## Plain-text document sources
● ● ● ● ● ● ●

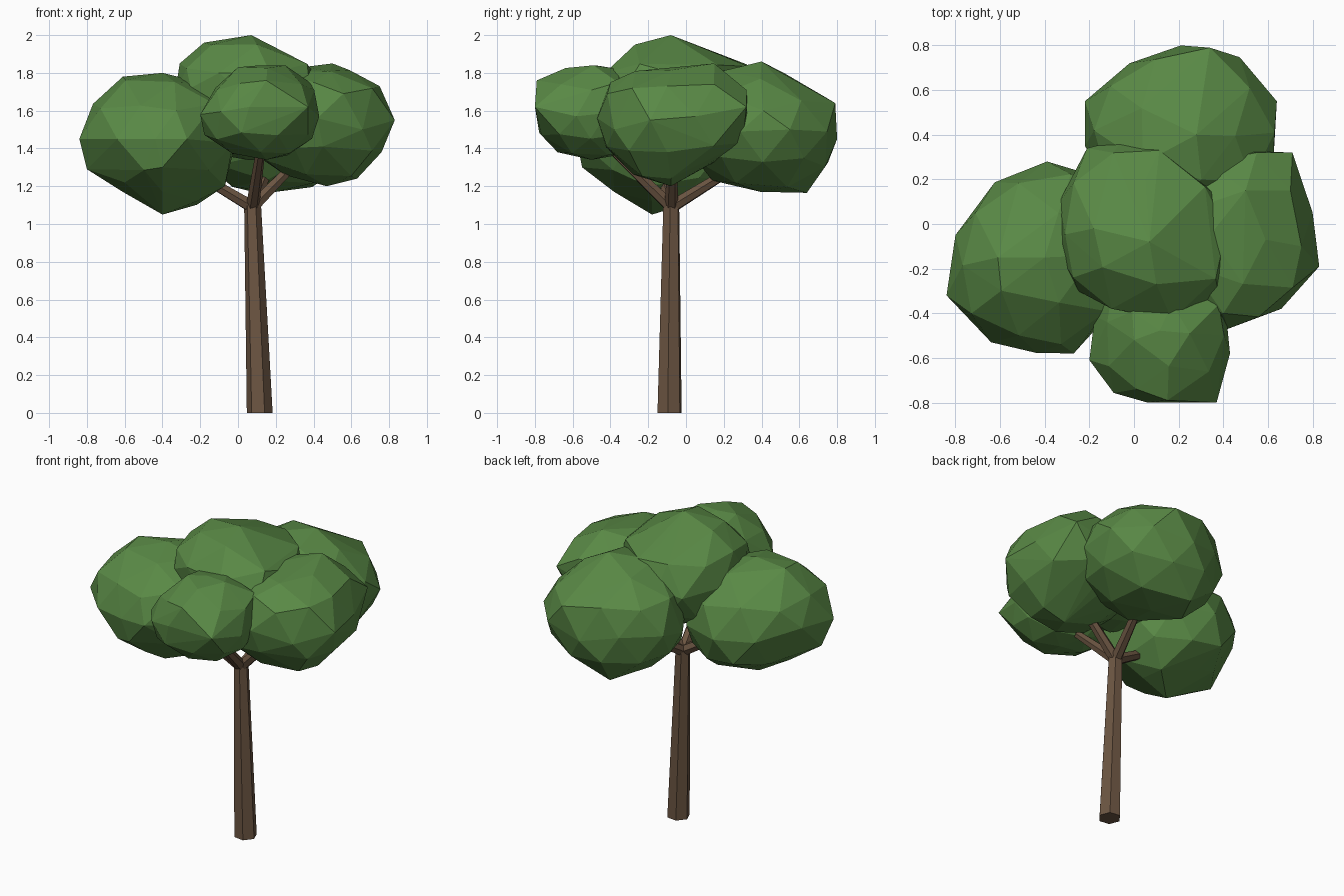
import bpy, bmesh, math, random
from mathutils import Vector

if "Cube" in bpy.data.objects:
    bpy.data.objects.remove(bpy.data.objects["Cube"])

random.seed(7)


def material(name, rgb):
    m = bpy.data.materials.new(name)
    m.diffuse_color = (*rgb, 1)
    m.use_nodes = True
    m.node_tree.nodes["Principled BSDF"].inputs["Base Color"].default_value = m.diffuse_color
    return m


LEAF = material("leaf_green", (0.10, 0.25, 0.06))
BARK = material("bark_brown", (0.15, 0.092, 0.055))


def finish(bm, name, mat):
    bmesh.ops.recalc_face_normals(bm, faces=bm.faces[:])
    me = bpy.data.meshes.new(name)
    bm.to_mesh(me)
    bm.free()
    me.materials.append(mat)
    ob = bpy.data.objects.new(name, me)
    bpy.context.collection.objects.link(ob)
    return ob


def limb(name, p0, p1, r0, r1, turn=0.0, level=False, sides=6):
    """Tapered prism from p0 to p1; level keeps both ends horizontal."""
    p0, p1 = Vector(p0), Vector(p1)
    q = (p1 - p0).to_track_quat('Z', 'Y')
    bm = bmesh.new()
    rings = []
    for p, r in ((p0, r0), (p1, r1)):
        ring = []
        for i in range(sides):
            a = turn + math.tau * i / sides
            d = Vector((math.cos(a) * r, math.sin(a) * r, 0))
            ring.append(bm.verts.new(p + (d if level else q @ d)))
        rings.append(ring)
    a, b = rings
    for i in range(sides):
        j = (i + 1) % sides
        bm.faces.new((a[i], a[j], b[j], b[i]))
    bm.faces.new(a[::-1])
    bm.faces.new(b)
    return finish(bm, name, BARK)


def clump(name, lo, hi, corners):
    """Faceted ball filling a box, softly pulled so that it passes through given corners."""
    lo, hi = Vector(lo), Vector(hi)
    mid, half = (lo + hi) / 2, (hi - lo) / 2
    src = bmesh.new()
    bmesh.ops.create_icosphere(src, subdivisions=2, radius=1)
    pts = []
    for v in src.verts:
        n = v.co.normalized()
        full = sum(abs(c) ** 2.3 for c in n) ** (-1 / 2.3)  # slightly boxy ball
        pts.append(n * full * random.uniform(0.94, 1.0))
    src.free()
    free = set(range(len(pts)))
    for c in corners:
        d = Vector([(c[k] - mid[k]) / half[k] for k in range(3)])
        i = max(free, key=lambda n: pts[n].normalized().dot(d.normalized()))
        free.discard(i)
        old, delta = pts[i].copy(), d - pts[i]
        pts[i] = d
        for j in free:  # neighbours follow with a falloff
            w = math.exp(-((pts[j] - old).length / 0.5) ** 2)
            pts[j] = Vector([max(-1, min(1, x)) for x in pts[j] + delta * w])
    bm = bmesh.new()
    for p in pts:
        bm.verts.new([mid[k] + p[k] * half[k] for k in range(3)])
    bmesh.ops.convex_hull(bm, input=bm.verts[:])
    bmesh.ops.delete(bm, geom=[v for v in bm.verts if not v.link_faces], context='VERTS')
    return finish(bm, name, LEAF)


# Trunk, leaning slightly and tapering upward
limb("trunk", (0.115, -0.087, 0), (0.077, -0.078, 1.11), 0.069, 0.045,
     math.radians(-8), level=True)

# Branches fanning out of the trunk top into the foliage
fork = (0.077, -0.078, 1.09)
for name, tip in (("left_branch", (-0.36, -0.14, 1.35)),
                  ("right_branch", (0.40, -0.07, 1.42)),
                  ("front_branch", (0.13, -0.46, 1.46)),
                  ("back_branch", (0.19, 0.36, 1.36))):
    limb(name, fork, tip, 0.036, 0.022)

# Foliage clumps
clump("left_foliage", (-0.84, -0.58, 1.05), (0.02, 0.28, 1.80),
      [(-0.84, -0.32, 1.45), (-0.80, -0.05, 1.48), (-0.40, -0.18, 1.05),
       (-0.39, 0.28, 1.42), (-0.27, -0.58, 1.45), (-0.61, -0.15, 1.78),
       (-0.40, -0.15, 1.80), (-0.64, -0.53, 1.45), (-0.80, -0.25, 1.29),
       (-0.71, 0.05, 1.60), (-0.40, -0.55, 1.30), (-0.07, -0.2, 1.20),
       (-0.61, -0.18, 1.17), (-0.45, 0.04, 1.16), (-0.40, -0.38, 1.17),
       (-0.22, -0.18, 1.12), (-0.60, -0.36, 1.22), (-0.60, 0.02, 1.22)])
clump("right_foliage", (0.04, -0.47, 1.19), (0.83, 0.33, 1.85),
      [(0.83, -0.19, 1.55), (0.71, 0.32, 1.62), (0.75, -0.10, 1.73),
       (0.50, 0.15, 1.85), (0.47, -0.08, 1.20), (0.42, -0.47, 1.56),
       (0.66, -0.38, 1.50), (0.55, 0.32, 1.71), (0.40, -0.40, 1.75),
       (0.55, 0.30, 1.43), (0.45, -0.42, 1.41), (0.76, -0.10, 1.38),
       (0.63, -0.08, 1.24), (0.34, -0.05, 1.83), (0.45, 0.15, 1.33)])
clump("top_foliage", (-0.335, -0.43, 1.32), (0.46, 0.38, 2.00),
      [(0.07, -0.08, 2.00), (-0.18, -0.02, 1.96), (-0.335, 0.10, 1.68),
       (-0.05, 0.38, 1.70), (0.17, -0.43, 1.80), (-0.25, -0.30, 1.72),
       (0.27, -0.05, 1.87), (0.10, -0.27, 1.95), (0.38, -0.32, 1.72),
       (0.05, 0.20, 1.89), (-0.21, 0.34, 1.66), (0.22, 0.22, 1.73),
       (-0.10, -0.38, 1.80)])
clump("back_foliage", (-0.22, 0.00, 1.165), (0.64, 0.80, 1.86),
      [(0.28, 0.40, 1.86), (0.21, 0.80, 1.45), (0.34, 0.79, 1.64),
       (-0.22, 0.55, 1.50), (0.64, 0.55, 1.50), (0.10, 0.64, 1.165),
       (0.25, 0.57, 1.72), (0.63, 0.41, 1.60), (-0.02, 0.72, 1.50),
       (-0.22, 0.35, 1.45), (0.15, 0.14, 1.23)])
clump("front_foliage", (-0.20, -0.80, 1.34), (0.43, -0.22, 1.84),
      [(-0.20, -0.61, 1.58), (0.06, -0.80, 1.62), (0.37, -0.80, 1.62),
       (0.43, -0.58, 1.57), (0.15, -0.50, 1.34), (0.25, -0.49, 1.84),
       (0.38, -0.36, 1.75), (0.0, -0.52, 1.83), (0.15, -0.79, 1.76),
       (-0.12, -0.44, 1.72), (0.12, -0.68, 1.38)])
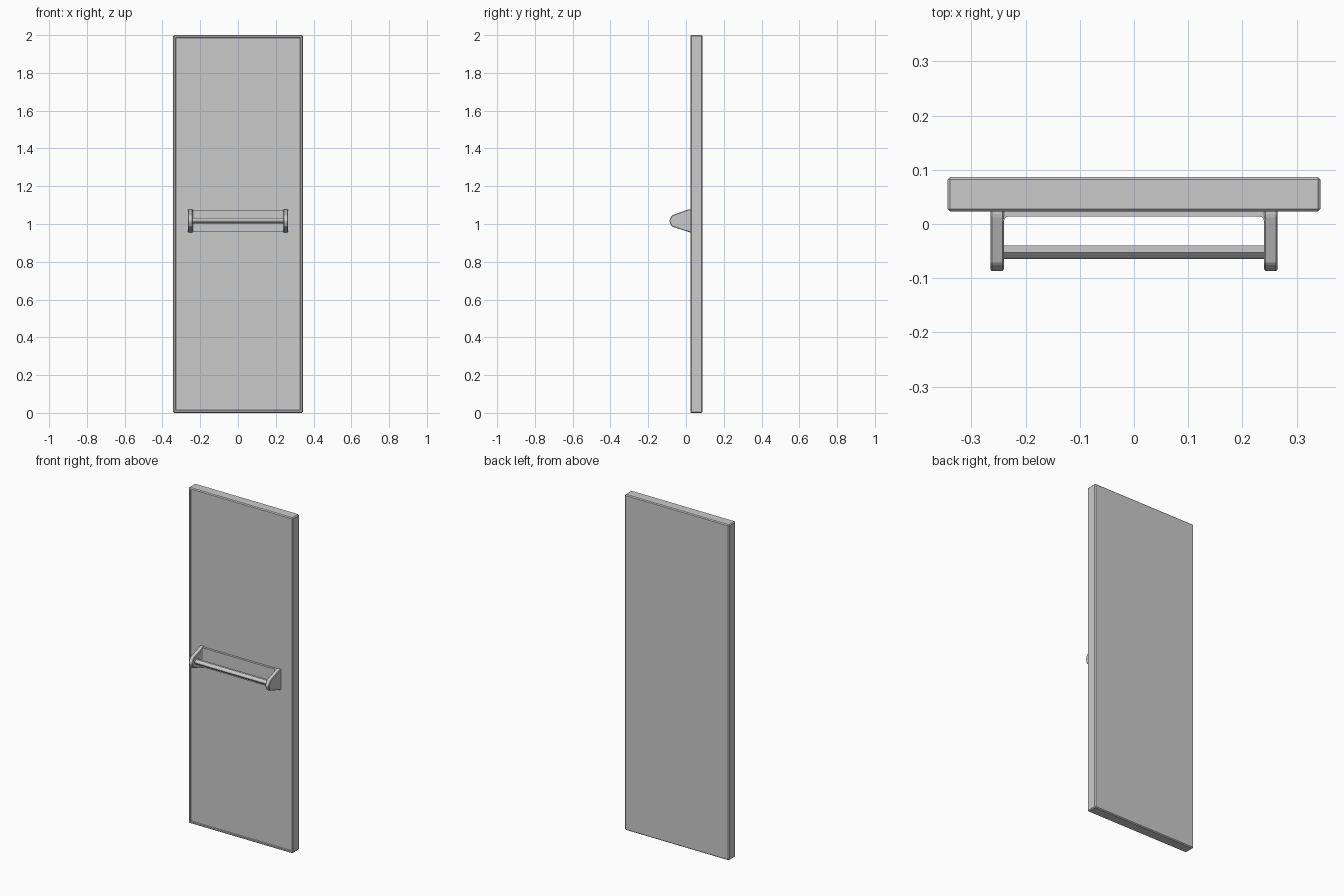
import bpy, bmesh, math
from mathutils import Vector

if "Cube" in bpy.data.objects:
    bpy.data.objects.remove(bpy.data.objects["Cube"])


def finish(name, bm):
    bmesh.ops.recalc_face_normals(bm, faces=bm.faces[:])
    mesh = bpy.data.meshes.new(name)
    bm.to_mesh(mesh)
    bm.free()
    ob = bpy.data.objects.new(name, mesh)
    bpy.context.collection.objects.link(ob)
    return ob


def prism(name, points, length, bevel=0.0):
    """Extrude a closed 3D outline along a vector, optionally chamfering every edge."""
    bm = bmesh.new()
    face = bm.faces.new([bm.verts.new(p) for p in points])
    new = bmesh.ops.extrude_face_region(bm, geom=[face], use_keep_orig=True)["geom"]
    bmesh.ops.translate(bm, vec=Vector(length),
                        verts=[v for v in new if isinstance(v, bmesh.types.BMVert)])
    bmesh.ops.recalc_face_normals(bm, faces=bm.faces[:])
    if bevel:
        bmesh.ops.bevel(bm, geom=bm.edges[:], offset=bevel, segments=1,
                        profile=0.5, affect='EDGES')
    return finish(name, bm)


# Door slab with chamfered edges and a shallow recessed front panel
W, FRONT, BACK = 0.344, 0.023, 0.087
bm = bmesh.new()
bmesh.ops.create_cube(bm, size=1)
for v in bm.verts:
    v.co = (v.co.x * 2 * W, FRONT + (v.co.y + 0.5) * (BACK - FRONT), v.co.z * 2 + 1)
bmesh.ops.bevel(bm, geom=bm.edges[:], offset=0.005, segments=1, profile=0.5, affect='EDGES')
bm.normal_update()
panel = min(bm.faces, key=lambda f: f.calc_center_median().y)
bmesh.ops.inset_region(bm, faces=[panel], thickness=0.011, depth=0)
bmesh.ops.inset_region(bm, faces=[panel], thickness=0.003, depth=-0.004)
finish("door_slab", bm)

# Mounting plate with rounded inner corners where it meets the brackets
r, face_y = 0.009, 0.014
right = [(0.25, 0.03), (0.25, face_y - r), (0.24, face_y - r)]
for i in range(1, 4):
    a = math.radians(30 * i)
    right.append((0.24 - r + r * math.cos(a), face_y - r + r * math.sin(a)))
outline = right + [(-x, y) for x, y in reversed(right)]
prism("mounting_plate", [(x, y, 0.959) for x, y in outline], (0, 0, 0.115))

# Tapered end brackets, mirrored left and right
side = [(0.03, 0.955), (0.023, 0.955), (-0.076, 0.987), (-0.087, 1.012),
        (-0.087, 1.022), (-0.074, 1.046), (0.015, 1.078), (0.03, 1.078)]
for label, x in (("left", -0.265), ("right", 0.240)):
    prism(label + "_bracket", [(x, y, z) for y, z in side], (0.025, 0, 0), 0.003)

# Push bar between the brackets
bar = [(-0.040, 1.004), (-0.040, 1.031), (-0.053, 1.031), (-0.062, 1.022),
       (-0.065, 1.016), (-0.062, 1.008), (-0.053, 1.002)]
prism("push_bar", [(-0.245, y, z) for y, z in bar], (0.49, 0, 0))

● ● ● ● ● ● ●

Above are records; repeat only the lines starting at the line with "faces=[panel], thickness=0.003, depth=-0.004)" and ending at the line with "outline = right", exactly as they appear, both included.

bmesh.ops.inset_region(bm, faces=[panel], thickness=0.003, depth=-0.004)
finish("door_slab", bm)

# Mounting plate with rounded inner corners where it meets the brackets
r, face_y = 0.009, 0.014
right = [(0.25, 0.03), (0.25, face_y - r), (0.24, face_y - r)]
for i in range(1, 4):
    a = math.radians(30 * i)
    right.append((0.24 - r + r * math.cos(a), face_y - r + r * math.sin(a)))
outline = right + [(-x, y) for x, y in reversed(right)]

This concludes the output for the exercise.